Content starts

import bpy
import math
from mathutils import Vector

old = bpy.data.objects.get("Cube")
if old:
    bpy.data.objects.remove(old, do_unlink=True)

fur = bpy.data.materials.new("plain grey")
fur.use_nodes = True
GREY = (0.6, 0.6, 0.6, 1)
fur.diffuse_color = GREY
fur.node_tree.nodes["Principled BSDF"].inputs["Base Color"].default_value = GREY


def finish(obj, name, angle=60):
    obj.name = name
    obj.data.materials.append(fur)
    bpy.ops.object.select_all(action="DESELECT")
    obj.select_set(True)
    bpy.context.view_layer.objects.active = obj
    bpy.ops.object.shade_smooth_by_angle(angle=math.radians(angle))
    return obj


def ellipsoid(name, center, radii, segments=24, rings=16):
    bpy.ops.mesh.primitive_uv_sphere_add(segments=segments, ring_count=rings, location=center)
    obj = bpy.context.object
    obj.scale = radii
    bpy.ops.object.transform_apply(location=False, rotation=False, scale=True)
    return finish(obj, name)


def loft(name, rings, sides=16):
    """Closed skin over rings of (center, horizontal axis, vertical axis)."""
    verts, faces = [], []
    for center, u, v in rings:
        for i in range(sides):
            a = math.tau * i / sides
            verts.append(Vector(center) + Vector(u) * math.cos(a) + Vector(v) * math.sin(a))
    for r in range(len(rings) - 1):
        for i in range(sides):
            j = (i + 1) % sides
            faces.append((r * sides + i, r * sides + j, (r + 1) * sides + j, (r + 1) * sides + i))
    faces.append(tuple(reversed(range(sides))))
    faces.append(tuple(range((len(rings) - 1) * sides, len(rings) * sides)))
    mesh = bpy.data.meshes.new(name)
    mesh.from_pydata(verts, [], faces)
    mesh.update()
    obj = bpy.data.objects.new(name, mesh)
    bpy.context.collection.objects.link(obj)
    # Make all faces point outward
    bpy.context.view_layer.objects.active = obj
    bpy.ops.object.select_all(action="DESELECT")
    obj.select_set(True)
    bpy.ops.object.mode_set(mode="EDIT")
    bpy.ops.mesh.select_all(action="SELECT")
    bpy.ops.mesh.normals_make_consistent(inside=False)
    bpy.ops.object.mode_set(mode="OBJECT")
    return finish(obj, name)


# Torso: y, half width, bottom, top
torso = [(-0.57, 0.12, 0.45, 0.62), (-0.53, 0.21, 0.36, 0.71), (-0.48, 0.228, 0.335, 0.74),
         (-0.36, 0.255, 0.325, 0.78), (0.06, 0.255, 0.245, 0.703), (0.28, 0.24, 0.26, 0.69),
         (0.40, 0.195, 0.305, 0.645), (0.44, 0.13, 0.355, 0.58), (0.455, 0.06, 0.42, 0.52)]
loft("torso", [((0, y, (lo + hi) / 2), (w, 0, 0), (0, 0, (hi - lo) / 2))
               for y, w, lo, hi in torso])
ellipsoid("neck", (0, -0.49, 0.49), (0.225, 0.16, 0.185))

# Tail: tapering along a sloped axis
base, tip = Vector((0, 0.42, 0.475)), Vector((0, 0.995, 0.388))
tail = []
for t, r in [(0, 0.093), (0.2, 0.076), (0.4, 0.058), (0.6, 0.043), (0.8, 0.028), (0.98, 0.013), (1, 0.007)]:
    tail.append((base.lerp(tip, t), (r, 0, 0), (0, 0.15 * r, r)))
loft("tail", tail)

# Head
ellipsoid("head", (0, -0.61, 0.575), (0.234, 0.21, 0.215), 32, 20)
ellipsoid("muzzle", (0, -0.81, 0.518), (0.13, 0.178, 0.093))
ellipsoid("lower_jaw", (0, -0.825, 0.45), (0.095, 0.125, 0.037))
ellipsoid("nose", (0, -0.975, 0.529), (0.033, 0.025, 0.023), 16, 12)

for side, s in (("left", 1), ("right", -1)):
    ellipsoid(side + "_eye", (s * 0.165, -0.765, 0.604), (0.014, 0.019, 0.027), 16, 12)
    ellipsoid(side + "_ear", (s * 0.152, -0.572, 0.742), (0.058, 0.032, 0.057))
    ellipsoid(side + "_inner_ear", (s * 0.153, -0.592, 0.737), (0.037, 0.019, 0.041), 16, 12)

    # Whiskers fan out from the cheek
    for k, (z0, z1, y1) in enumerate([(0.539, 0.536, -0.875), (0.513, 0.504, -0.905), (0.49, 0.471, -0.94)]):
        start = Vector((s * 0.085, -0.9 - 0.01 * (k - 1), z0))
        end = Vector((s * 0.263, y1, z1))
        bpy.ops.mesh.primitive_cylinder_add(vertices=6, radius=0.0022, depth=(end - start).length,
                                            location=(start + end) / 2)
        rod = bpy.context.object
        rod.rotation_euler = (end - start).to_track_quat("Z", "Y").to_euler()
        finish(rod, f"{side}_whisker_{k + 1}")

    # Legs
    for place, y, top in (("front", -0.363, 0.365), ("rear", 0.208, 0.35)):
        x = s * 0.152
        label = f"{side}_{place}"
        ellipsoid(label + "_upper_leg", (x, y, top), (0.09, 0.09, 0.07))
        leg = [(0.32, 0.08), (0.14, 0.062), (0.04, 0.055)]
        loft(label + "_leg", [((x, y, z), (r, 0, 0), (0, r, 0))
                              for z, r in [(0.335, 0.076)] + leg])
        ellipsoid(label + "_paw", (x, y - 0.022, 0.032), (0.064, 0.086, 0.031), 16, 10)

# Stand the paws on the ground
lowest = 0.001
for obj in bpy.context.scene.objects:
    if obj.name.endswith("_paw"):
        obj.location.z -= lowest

Content ends

Word for word, restate the data above from its first line down to and including the line with "a = math.tau * i / sides".

import bpy
import math
from mathutils import Vector

old = bpy.data.objects.get("Cube")
if old:
    bpy.data.objects.remove(old, do_unlink=True)

fur = bpy.data.materials.new("plain grey")
fur.use_nodes = True
GREY = (0.6, 0.6, 0.6, 1)
fur.diffuse_color = GREY
fur.node_tree.nodes["Principled BSDF"].inputs["Base Color"].default_value = GREY


def finish(obj, name, angle=60):
    obj.name = name
    obj.data.materials.append(fur)
    bpy.ops.object.select_all(action="DESELECT")
    obj.select_set(True)
    bpy.context.view_layer.objects.active = obj
    bpy.ops.object.shade_smooth_by_angle(angle=math.radians(angle))
    return obj


def ellipsoid(name, center, radii, segments=24, rings=16):
    bpy.ops.mesh.primitive_uv_sphere_add(segments=segments, ring_count=rings, location=center)
    obj = bpy.context.object
    obj.scale = radii
    bpy.ops.object.transform_apply(location=False, rotation=False, scale=True)
    return finish(obj, name)


def loft(name, rings, sides=16):
    """Closed skin over rings of (center, horizontal axis, vertical axis)."""
    verts, faces = [], []
    for center, u, v in rings:
        for i in range(sides):
            a = math.tau * i / sides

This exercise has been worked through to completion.